▸ Records supplied:
════════════════════

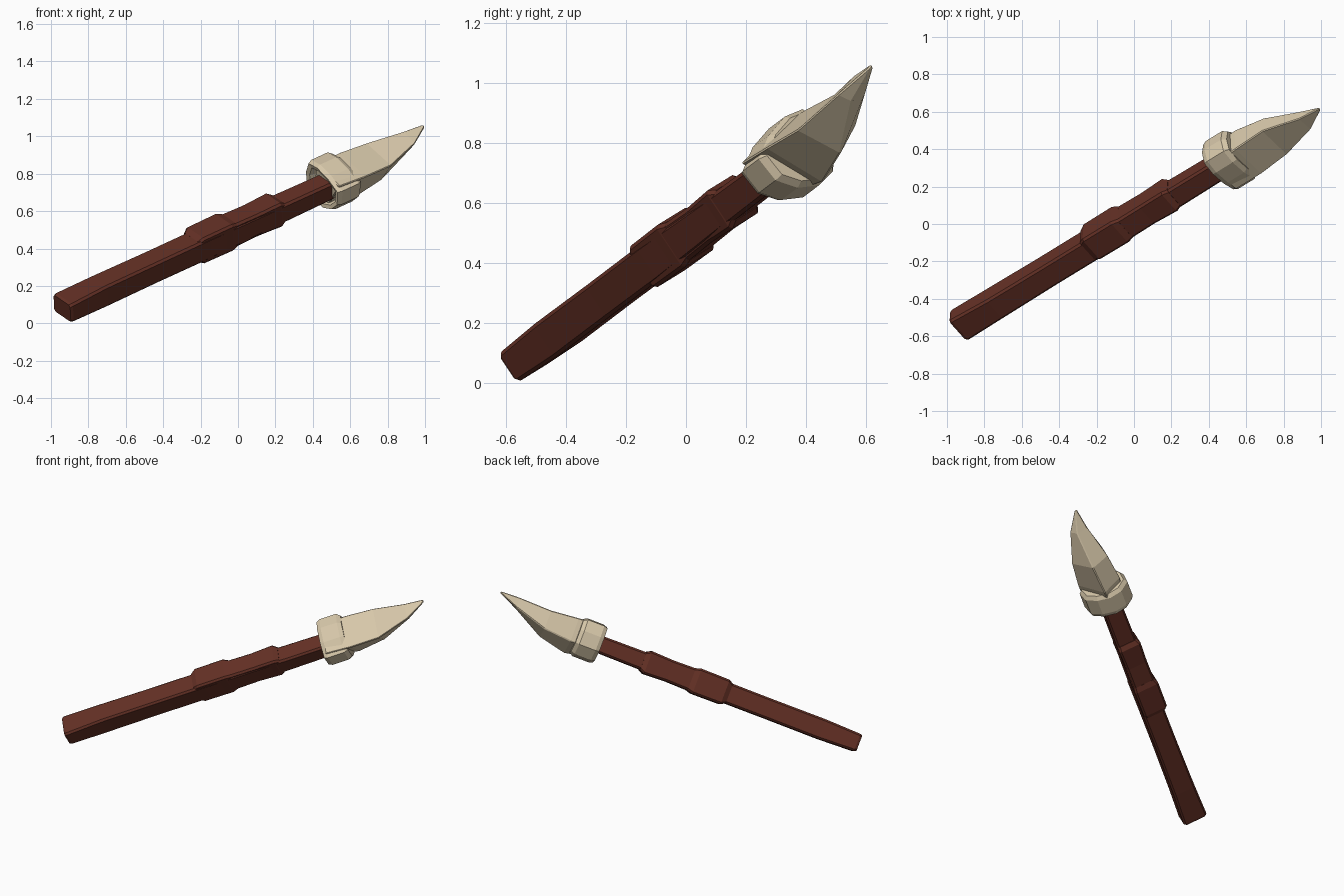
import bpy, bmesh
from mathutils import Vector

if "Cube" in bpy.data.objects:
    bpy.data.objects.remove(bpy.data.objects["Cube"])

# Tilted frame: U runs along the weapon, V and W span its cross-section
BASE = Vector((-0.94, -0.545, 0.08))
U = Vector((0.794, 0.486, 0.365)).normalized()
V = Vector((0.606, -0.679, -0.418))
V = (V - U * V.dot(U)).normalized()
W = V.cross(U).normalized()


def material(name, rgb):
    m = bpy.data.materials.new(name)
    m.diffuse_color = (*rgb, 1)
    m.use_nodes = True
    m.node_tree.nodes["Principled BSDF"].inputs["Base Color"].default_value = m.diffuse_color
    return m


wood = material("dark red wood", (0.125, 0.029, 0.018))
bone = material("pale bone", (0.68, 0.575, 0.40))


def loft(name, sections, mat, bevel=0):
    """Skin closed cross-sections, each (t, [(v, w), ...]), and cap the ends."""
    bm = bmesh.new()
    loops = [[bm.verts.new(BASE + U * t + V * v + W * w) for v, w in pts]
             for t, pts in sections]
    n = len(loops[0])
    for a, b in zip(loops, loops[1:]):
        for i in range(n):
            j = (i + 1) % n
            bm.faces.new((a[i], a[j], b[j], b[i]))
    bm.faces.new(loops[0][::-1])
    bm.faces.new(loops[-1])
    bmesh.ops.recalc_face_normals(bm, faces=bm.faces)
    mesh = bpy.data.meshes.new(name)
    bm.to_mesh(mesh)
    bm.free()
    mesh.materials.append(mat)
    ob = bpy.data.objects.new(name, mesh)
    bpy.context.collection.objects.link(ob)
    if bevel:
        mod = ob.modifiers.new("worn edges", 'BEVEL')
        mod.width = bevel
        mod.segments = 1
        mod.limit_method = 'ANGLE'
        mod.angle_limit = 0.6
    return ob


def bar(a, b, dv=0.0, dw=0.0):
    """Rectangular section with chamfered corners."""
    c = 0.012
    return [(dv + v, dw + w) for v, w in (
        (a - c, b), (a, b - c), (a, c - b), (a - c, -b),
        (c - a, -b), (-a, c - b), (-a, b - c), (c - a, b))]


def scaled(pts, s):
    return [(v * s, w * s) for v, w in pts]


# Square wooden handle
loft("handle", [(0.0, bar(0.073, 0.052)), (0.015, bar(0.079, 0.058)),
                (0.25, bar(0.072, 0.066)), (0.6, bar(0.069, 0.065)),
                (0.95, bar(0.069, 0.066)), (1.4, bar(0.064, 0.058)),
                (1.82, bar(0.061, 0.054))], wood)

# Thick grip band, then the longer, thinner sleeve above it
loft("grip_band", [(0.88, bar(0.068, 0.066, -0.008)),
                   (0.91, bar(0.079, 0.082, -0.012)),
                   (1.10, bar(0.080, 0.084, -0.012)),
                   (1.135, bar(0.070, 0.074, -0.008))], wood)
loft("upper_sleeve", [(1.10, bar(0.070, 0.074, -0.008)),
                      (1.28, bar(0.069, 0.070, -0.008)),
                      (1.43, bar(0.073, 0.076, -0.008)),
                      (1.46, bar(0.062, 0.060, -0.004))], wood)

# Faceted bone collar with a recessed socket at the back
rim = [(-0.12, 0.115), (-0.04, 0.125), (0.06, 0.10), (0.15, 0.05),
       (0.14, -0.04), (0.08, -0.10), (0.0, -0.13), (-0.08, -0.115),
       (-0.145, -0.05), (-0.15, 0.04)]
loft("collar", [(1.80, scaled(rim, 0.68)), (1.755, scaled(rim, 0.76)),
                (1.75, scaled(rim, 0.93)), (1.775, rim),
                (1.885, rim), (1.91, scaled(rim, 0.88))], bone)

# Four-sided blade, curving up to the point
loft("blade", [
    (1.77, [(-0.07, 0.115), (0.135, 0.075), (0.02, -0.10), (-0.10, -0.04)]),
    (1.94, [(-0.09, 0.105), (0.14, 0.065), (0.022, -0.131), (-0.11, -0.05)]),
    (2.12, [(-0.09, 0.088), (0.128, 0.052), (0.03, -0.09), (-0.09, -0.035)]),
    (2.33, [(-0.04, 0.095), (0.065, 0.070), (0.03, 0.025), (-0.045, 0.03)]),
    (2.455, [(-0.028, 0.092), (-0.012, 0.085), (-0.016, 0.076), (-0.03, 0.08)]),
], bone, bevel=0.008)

════════════════════

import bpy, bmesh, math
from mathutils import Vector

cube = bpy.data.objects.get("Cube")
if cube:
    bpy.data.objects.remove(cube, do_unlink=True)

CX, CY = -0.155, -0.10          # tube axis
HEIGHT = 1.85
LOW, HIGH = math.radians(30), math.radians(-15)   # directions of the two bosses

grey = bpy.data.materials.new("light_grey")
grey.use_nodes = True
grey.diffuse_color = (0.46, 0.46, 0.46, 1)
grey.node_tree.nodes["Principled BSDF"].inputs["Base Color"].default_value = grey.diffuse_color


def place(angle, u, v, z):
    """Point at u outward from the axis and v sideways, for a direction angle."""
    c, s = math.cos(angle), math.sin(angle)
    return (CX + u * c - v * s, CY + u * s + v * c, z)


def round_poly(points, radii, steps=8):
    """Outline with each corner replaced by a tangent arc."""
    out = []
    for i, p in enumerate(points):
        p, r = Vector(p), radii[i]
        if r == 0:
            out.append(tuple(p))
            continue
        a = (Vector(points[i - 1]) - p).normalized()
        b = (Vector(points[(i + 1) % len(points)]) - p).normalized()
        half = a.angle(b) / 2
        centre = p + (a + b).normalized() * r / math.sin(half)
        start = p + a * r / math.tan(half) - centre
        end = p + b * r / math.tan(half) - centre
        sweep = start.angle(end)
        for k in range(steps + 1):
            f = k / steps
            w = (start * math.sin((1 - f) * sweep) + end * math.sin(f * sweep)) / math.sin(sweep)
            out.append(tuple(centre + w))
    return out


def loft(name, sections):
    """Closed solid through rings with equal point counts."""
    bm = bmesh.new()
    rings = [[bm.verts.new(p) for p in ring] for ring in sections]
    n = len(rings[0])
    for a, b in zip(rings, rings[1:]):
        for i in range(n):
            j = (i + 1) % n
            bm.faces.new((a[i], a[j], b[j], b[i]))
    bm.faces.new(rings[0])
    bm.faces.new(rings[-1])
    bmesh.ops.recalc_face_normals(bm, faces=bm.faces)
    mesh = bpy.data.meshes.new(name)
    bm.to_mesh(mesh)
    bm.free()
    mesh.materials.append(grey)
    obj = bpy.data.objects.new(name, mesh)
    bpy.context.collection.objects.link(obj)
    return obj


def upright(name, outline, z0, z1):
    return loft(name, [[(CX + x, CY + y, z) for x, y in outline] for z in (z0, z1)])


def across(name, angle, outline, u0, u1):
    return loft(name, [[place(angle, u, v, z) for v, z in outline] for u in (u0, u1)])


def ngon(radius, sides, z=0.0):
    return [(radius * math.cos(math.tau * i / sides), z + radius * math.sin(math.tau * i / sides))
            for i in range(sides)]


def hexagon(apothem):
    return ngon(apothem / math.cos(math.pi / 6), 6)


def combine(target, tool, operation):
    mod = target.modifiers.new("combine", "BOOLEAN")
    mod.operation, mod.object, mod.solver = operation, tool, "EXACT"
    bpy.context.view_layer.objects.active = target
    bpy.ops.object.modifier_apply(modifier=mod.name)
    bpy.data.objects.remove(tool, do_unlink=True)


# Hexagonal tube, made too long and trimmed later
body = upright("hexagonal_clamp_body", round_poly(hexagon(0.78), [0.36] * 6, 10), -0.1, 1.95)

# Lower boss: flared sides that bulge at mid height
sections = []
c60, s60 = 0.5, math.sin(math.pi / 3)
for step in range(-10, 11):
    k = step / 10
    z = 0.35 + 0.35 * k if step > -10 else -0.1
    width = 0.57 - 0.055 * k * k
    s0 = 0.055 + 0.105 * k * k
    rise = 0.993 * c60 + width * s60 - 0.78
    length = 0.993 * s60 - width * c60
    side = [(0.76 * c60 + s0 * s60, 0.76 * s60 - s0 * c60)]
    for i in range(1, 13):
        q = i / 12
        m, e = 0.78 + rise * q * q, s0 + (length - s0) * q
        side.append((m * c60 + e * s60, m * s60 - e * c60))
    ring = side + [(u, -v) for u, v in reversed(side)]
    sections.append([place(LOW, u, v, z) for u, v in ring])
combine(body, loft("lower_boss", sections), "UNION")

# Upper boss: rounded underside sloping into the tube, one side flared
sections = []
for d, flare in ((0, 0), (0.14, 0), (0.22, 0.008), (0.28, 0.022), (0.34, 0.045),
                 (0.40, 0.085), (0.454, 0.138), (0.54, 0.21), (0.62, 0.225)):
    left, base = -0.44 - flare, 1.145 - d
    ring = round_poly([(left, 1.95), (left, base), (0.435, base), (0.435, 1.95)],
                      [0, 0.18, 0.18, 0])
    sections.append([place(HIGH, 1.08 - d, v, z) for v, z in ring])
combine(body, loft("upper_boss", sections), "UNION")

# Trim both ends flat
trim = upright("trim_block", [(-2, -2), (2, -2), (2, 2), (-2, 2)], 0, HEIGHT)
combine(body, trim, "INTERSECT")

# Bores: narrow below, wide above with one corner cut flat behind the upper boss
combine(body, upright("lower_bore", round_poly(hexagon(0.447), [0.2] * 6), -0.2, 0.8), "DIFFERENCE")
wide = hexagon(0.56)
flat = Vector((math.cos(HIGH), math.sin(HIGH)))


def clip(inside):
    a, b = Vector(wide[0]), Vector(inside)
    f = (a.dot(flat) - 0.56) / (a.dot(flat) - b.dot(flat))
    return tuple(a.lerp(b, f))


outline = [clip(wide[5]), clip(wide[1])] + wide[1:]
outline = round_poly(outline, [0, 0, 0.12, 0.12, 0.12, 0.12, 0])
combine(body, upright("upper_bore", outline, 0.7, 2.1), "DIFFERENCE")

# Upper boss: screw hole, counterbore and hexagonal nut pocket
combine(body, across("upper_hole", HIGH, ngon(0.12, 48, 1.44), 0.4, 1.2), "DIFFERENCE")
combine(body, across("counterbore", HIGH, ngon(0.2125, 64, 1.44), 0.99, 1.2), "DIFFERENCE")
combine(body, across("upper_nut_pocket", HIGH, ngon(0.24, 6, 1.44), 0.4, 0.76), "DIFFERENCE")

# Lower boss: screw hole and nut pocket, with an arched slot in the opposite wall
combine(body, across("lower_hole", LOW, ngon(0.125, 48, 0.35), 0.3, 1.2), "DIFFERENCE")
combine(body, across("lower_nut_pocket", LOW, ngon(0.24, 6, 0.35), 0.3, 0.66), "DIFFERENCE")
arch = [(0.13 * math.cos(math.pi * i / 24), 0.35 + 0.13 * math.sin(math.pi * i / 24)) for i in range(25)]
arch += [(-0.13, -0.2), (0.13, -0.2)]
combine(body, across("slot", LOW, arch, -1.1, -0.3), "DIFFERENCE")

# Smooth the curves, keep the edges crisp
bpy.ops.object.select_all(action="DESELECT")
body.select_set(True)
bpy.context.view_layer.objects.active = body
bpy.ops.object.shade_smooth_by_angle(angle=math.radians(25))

════════════════════

▸ Your task: Your answer must consist solely of the lines above between the line holding "return ngon(apothem /" and the line holding "width = 0.57 - 0.055 * k * k", inclusive, copied exactly.

▸ Your response:
    return ngon(apothem / math.cos(math.pi / 6), 6)


def combine(target, tool, operation):
    mod = target.modifiers.new("combine", "BOOLEAN")
    mod.operation, mod.object, mod.solver = operation, tool, "EXACT"
    bpy.context.view_layer.objects.active = target
    bpy.ops.object.modifier_apply(modifier=mod.name)
    bpy.data.objects.remove(tool, do_unlink=True)


# Hexagonal tube, made too long and trimmed later
body = upright("hexagonal_clamp_body", round_poly(hexagon(0.78), [0.36] * 6, 10), -0.1, 1.95)

# Lower boss: flared sides that bulge at mid height
sections = []
c60, s60 = 0.5, math.sin(math.pi / 3)
for step in range(-10, 11):
    k = step / 10
    z = 0.35 + 0.35 * k if step > -10 else -0.1
    width = 0.57 - 0.055 * k * k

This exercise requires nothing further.